There are several distinct advantages of EVL over β blockers, as follows:

Teran and colleagues72 examined the cost-effectiveness of various treatments in primary prophylaxis of variceal bleeding. They found that β blockers were more cost-effective than sclerotherapy or shunt surgery in patients with cirrhosis with a cost savings between $440 and $1460. The other treatments were not cost-effective. Spiegel and coworkers found empiric β blocker therapy for primary prophylaxis of variceal hemorrhage to be a cost-effective measure because the use of screening endoscopy to guide therapy adds significant cost with only marginal increase in effectiveness.

The Baveno IV consensus recommended that nonselective β blockers should be considered as first-choice treatment to prevent first variceal bleeding in patients with high-risk varices, and EVL should be offered to patients with contraindications or intolerance to β blockers.21 HVPG can also be monitored while receiving treatment with a β blocker.
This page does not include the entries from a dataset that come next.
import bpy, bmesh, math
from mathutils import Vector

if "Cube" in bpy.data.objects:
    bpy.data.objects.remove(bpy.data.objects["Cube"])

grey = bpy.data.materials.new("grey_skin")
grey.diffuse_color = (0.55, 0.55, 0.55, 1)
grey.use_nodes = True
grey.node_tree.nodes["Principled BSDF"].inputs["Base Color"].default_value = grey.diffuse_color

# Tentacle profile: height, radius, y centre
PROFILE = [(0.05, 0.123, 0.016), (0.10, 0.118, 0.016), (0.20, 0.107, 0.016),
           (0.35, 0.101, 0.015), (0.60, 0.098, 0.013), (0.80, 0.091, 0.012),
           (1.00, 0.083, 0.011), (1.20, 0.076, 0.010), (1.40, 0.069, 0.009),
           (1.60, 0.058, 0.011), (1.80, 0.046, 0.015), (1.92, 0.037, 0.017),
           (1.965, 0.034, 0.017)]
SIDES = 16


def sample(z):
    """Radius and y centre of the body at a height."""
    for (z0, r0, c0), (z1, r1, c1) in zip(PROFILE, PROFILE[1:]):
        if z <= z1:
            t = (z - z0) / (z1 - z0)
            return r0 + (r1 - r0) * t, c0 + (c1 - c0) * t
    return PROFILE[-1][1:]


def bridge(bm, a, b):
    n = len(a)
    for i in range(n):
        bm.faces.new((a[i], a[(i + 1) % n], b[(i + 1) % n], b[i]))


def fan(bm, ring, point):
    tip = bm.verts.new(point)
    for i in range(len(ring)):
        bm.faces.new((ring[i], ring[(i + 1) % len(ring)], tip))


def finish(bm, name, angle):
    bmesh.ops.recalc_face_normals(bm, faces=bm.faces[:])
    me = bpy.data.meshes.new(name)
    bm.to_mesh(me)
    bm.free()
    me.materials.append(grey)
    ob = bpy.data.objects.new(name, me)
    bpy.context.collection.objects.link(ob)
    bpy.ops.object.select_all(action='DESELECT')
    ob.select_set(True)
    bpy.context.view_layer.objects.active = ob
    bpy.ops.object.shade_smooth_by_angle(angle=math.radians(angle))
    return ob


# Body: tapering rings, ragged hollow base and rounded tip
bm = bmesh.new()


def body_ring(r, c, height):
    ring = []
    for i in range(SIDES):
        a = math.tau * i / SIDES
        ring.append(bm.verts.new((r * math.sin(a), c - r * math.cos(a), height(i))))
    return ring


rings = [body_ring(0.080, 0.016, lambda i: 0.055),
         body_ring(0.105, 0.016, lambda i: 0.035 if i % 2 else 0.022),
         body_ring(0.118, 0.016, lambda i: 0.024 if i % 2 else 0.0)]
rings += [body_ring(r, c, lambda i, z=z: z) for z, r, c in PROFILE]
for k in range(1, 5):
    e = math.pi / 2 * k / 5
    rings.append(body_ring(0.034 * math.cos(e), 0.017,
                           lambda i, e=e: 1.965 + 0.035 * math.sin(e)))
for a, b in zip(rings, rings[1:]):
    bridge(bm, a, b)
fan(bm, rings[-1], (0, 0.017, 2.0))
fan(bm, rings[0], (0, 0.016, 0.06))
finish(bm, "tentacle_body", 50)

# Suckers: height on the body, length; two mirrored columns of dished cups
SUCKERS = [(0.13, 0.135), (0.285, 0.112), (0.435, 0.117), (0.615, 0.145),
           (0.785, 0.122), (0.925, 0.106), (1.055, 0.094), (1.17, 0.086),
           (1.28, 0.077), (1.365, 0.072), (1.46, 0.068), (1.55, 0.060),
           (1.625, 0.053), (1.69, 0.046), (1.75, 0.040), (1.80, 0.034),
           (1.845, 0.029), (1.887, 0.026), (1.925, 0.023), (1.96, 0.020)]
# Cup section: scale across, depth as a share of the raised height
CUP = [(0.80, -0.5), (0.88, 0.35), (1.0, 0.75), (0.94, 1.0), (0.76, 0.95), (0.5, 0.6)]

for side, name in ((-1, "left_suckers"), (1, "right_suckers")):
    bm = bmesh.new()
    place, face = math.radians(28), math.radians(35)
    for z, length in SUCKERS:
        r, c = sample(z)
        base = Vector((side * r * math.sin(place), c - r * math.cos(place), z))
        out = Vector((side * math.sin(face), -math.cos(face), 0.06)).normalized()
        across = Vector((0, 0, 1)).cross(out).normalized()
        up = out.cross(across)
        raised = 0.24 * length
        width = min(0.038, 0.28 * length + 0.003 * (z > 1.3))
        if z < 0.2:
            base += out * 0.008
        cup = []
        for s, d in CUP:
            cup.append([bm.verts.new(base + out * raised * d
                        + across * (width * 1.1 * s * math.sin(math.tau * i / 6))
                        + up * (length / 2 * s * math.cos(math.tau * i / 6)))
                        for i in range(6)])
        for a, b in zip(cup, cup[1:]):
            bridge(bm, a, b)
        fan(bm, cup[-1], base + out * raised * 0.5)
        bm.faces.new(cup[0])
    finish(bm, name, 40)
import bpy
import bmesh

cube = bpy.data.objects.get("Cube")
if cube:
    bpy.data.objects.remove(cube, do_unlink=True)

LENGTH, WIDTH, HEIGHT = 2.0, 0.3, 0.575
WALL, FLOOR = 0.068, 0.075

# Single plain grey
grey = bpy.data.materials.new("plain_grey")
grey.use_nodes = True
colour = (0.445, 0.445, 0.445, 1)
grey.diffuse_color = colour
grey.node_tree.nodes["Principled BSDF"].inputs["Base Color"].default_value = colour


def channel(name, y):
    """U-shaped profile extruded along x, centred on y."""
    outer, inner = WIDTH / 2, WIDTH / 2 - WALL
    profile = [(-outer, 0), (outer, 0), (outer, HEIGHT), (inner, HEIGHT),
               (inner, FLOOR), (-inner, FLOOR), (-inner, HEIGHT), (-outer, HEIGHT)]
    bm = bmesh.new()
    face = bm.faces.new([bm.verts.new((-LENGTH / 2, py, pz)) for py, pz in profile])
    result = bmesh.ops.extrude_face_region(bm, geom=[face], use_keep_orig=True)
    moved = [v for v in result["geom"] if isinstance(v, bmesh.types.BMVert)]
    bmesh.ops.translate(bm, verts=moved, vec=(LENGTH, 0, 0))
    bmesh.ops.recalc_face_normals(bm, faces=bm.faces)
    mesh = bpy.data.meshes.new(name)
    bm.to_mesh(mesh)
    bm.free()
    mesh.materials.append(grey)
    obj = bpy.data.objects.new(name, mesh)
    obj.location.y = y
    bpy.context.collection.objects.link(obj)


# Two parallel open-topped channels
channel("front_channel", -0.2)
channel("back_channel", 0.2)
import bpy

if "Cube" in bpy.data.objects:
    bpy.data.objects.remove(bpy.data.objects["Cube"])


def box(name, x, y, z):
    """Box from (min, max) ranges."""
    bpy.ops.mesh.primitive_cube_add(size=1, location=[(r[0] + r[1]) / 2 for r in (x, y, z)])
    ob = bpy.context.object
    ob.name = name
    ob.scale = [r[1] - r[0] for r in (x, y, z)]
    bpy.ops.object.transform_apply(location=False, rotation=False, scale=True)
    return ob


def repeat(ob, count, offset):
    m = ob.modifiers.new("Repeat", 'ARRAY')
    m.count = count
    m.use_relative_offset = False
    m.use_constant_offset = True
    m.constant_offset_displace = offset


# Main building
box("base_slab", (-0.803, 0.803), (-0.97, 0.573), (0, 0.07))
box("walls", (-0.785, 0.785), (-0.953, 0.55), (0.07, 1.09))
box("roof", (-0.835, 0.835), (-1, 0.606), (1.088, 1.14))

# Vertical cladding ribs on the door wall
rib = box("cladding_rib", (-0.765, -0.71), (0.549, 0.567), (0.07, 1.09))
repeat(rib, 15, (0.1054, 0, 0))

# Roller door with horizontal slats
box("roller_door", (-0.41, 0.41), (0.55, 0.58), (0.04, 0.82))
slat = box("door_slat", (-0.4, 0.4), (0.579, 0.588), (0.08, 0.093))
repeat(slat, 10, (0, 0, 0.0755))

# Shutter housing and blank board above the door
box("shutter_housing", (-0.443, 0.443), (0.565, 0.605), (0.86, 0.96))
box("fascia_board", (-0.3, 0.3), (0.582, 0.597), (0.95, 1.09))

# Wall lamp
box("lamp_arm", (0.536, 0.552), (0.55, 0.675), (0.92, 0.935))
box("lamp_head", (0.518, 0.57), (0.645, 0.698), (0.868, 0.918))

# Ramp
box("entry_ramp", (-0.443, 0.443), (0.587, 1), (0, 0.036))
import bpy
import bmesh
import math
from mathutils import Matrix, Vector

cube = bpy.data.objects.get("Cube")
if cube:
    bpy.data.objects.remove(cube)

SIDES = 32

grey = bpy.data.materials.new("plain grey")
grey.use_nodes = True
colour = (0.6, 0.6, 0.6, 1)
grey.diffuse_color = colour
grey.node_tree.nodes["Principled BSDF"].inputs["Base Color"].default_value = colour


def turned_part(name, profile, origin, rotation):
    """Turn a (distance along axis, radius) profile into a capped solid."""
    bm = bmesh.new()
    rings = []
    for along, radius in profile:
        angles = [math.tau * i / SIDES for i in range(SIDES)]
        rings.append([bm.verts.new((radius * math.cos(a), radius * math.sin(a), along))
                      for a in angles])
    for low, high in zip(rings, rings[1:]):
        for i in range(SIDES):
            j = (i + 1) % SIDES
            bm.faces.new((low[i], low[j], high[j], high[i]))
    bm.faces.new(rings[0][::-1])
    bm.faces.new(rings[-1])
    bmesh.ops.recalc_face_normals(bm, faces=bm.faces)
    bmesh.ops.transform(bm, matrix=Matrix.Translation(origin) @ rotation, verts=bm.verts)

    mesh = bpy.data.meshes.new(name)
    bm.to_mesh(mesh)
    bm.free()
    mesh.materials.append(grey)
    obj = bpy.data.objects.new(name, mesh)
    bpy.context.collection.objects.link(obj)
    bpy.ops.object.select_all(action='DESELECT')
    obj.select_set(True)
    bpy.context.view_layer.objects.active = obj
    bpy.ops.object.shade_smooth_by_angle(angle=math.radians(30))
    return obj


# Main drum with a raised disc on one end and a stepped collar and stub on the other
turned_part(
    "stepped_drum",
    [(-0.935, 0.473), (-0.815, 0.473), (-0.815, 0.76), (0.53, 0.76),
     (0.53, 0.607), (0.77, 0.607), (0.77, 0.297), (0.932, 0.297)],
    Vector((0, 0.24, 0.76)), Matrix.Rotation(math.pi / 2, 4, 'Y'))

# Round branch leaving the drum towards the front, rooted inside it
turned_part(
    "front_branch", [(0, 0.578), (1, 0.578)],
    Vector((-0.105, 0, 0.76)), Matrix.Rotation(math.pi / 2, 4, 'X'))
If HVPG is reduced by 25% or more or the gradient is less than 12 mm Hg after 4 to 6 weeks of therapy, the drug should be continued. A more noninvasive method of measuring efficacy of β blockers is by noting a decrease in the patient’s pulse rate. AASLD and American College of Gastroenterology also consider β blockers as first choice in patients with medium to large varices that have not bled and are not high risk. In patients with high-risk varices, the combination of EVL and β blockers is considered first-choice therapy.